→ Your instructions: The result should be an exact copy of every record, with no pictures kept.
── Data for review ──
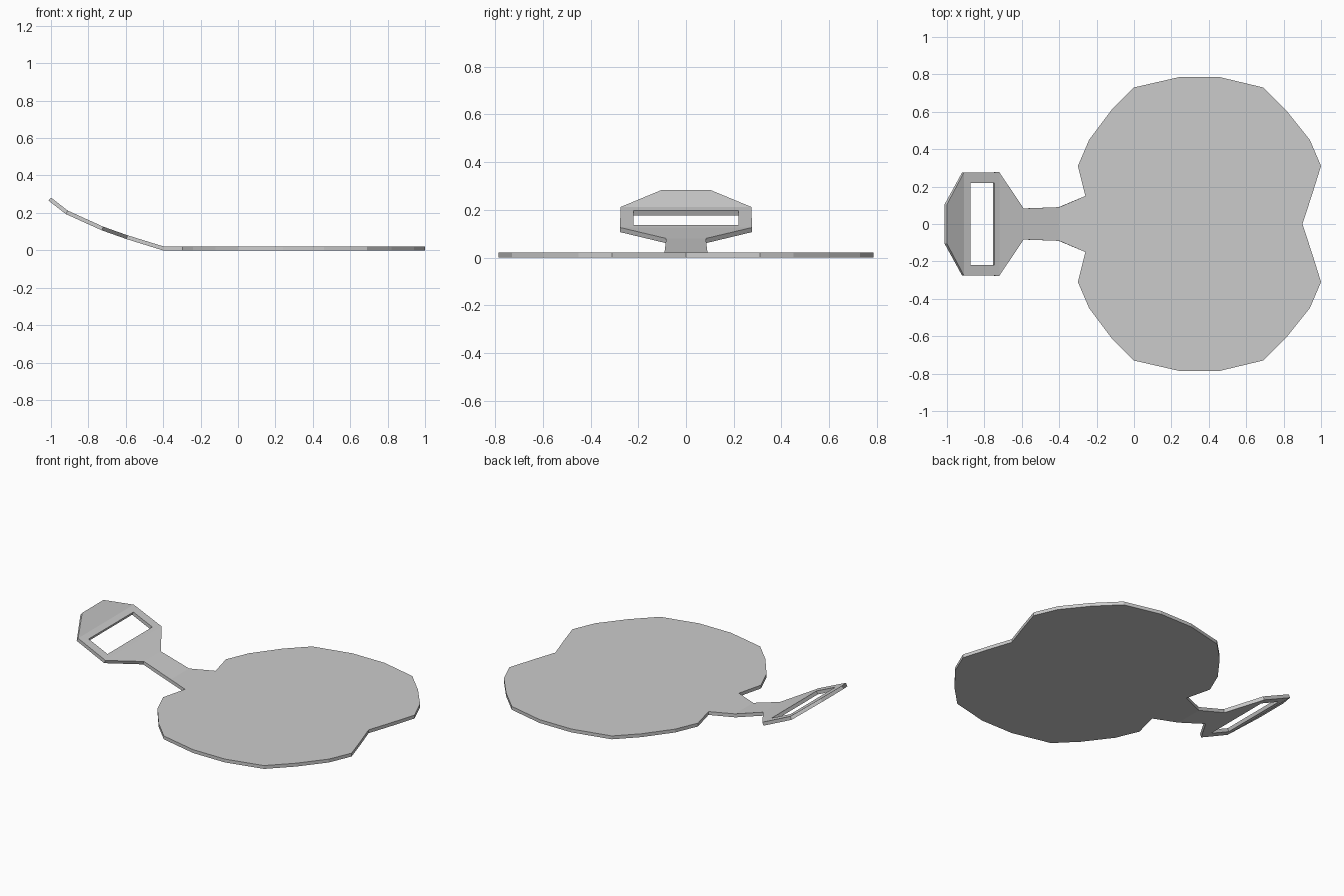
import bpy, bmesh

if "Cube" in bpy.data.objects:
    bpy.data.objects.remove(bpy.data.objects["Cube"])

T = 0.021  # sheet thickness

# Half outline of the flat two-lobed plate, from front notch round to the neck
lobe = [(0.95, 0.15), (1.0, 0.31), (0.94, 0.45), (0.82, 0.60), (0.69, 0.73),
        (0.46, 0.785), (0.24, 0.785), (0.0, 0.73), (-0.12, 0.61), (-0.24, 0.45),
        (-0.30, 0.31), (-0.26, 0.15)]
# Handle stations: x, half width, top height
stations = [(-0.40, 0.09, T), (-0.59, 0.083, 0.08), (-0.72, 0.277, 0.126),
            (-0.91, 0.274, 0.212), (-1.0, 0.105, 0.282)]
slot_x, slot_y = (-0.745, -0.875), 0.22

bm = bmesh.new()


def pair(x, y, z):
    return bm.verts.new((x, y, z)), bm.verts.new((x, -y, z))


# Flat plate
rows = [pair(*s) for s in stations]
sides = [pair(x, y, T) for x, y in lobe]
notch = bm.verts.new((0.9, 0, T))
bm.faces.new([notch] + [s[0] for s in sides] + [rows[0][0], rows[0][1]]
             + [s[1] for s in reversed(sides)])

# Bent handle panels, leaving the slotted one open
for i in (0, 1, 3):
    a, b = rows[i], rows[i + 1]
    bm.faces.new((a[0], b[0], b[1], a[1]))

# Slotted grip panel as a ring of four quads
(x0, _, z0), (x1, _, z1) = stations[2], stations[3]
inner = [pair(x, slot_y, z0 + (z1 - z0) * (x - x0) / (x1 - x0)) for x in slot_x]
outer_loop = [rows[2][0], rows[3][0], rows[3][1], rows[2][1]]
inner_loop = [inner[0][0], inner[1][0], inner[1][1], inner[0][1]]
for i in range(4):
    j = (i + 1) % 4
    bm.faces.new((outer_loop[i], outer_loop[j], inner_loop[j], inner_loop[i]))

bmesh.ops.recalc_face_normals(bm, faces=bm.faces)
if sum(f.normal.z for f in bm.faces) < 0:
    bmesh.ops.reverse_faces(bm, faces=bm.faces)

mesh = bpy.data.meshes.new("slotted_paddle")
bm.to_mesh(mesh)
bm.free()
paddle = bpy.data.objects.new("slotted_paddle", mesh)
bpy.context.collection.objects.link(paddle)

# Thickness below the top surface
solid = paddle.modifiers.new("thickness", 'SOLIDIFY')
solid.thickness = T
solid.offset = -1
solid.use_even_offset = True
───
→ Output of the exercise:
import bpy, bmesh

if "Cube" in bpy.data.objects:
    bpy.data.objects.remove(bpy.data.objects["Cube"])

T = 0.021  # sheet thickness

# Half outline of the flat two-lobed plate, from front notch round to the neck
lobe = [(0.95, 0.15), (1.0, 0.31), (0.94, 0.45), (0.82, 0.60), (0.69, 0.73),
        (0.46, 0.785), (0.24, 0.785), (0.0, 0.73), (-0.12, 0.61), (-0.24, 0.45),
        (-0.30, 0.31), (-0.26, 0.15)]
# Handle stations: x, half width, top height
stations = [(-0.40, 0.09, T), (-0.59, 0.083, 0.08), (-0.72, 0.277, 0.126),
            (-0.91, 0.274, 0.212), (-1.0, 0.105, 0.282)]
slot_x, slot_y = (-0.745, -0.875), 0.22

bm = bmesh.new()


def pair(x, y, z):
    return bm.verts.new((x, y, z)), bm.verts.new((x, -y, z))


# Flat plate
rows = [pair(*s) for s in stations]
sides = [pair(x, y, T) for x, y in lobe]
notch = bm.verts.new((0.9, 0, T))
bm.faces.new([notch] + [s[0] for s in sides] + [rows[0][0], rows[0][1]]
             + [s[1] for s in reversed(sides)])

# Bent handle panels, leaving the slotted one open
for i in (0, 1, 3):
    a, b = rows[i], rows[i + 1]
    bm.faces.new((a[0], b[0], b[1], a[1]))

# Slotted grip panel as a ring of four quads
(x0, _, z0), (x1, _, z1) = stations[2], stations[3]
inner = [pair(x, slot_y, z0 + (z1 - z0) * (x - x0) / (x1 - x0)) for x in slot_x]
outer_loop = [rows[2][0], rows[3][0], rows[3][1], rows[2][1]]
inner_loop = [inner[0][0], inner[1][0], inner[1][1], inner[0][1]]
for i in range(4):
    j = (i + 1) % 4
    bm.faces.new((outer_loop[i], outer_loop[j], inner_loop[j], inner_loop[i]))

bmesh.ops.recalc_face_normals(bm, faces=bm.faces)
if sum(f.normal.z for f in bm.faces) < 0:
    bmesh.ops.reverse_faces(bm, faces=bm.faces)

mesh = bpy.data.meshes.new("slotted_paddle")
bm.to_mesh(mesh)
bm.free()
paddle = bpy.data.objects.new("slotted_paddle", mesh)
bpy.context.collection.objects.link(paddle)

# Thickness below the top surface
solid = paddle.modifiers.new("thickness", 'SOLIDIFY')
solid.thickness = T
solid.offset = -1
solid.use_even_offset = True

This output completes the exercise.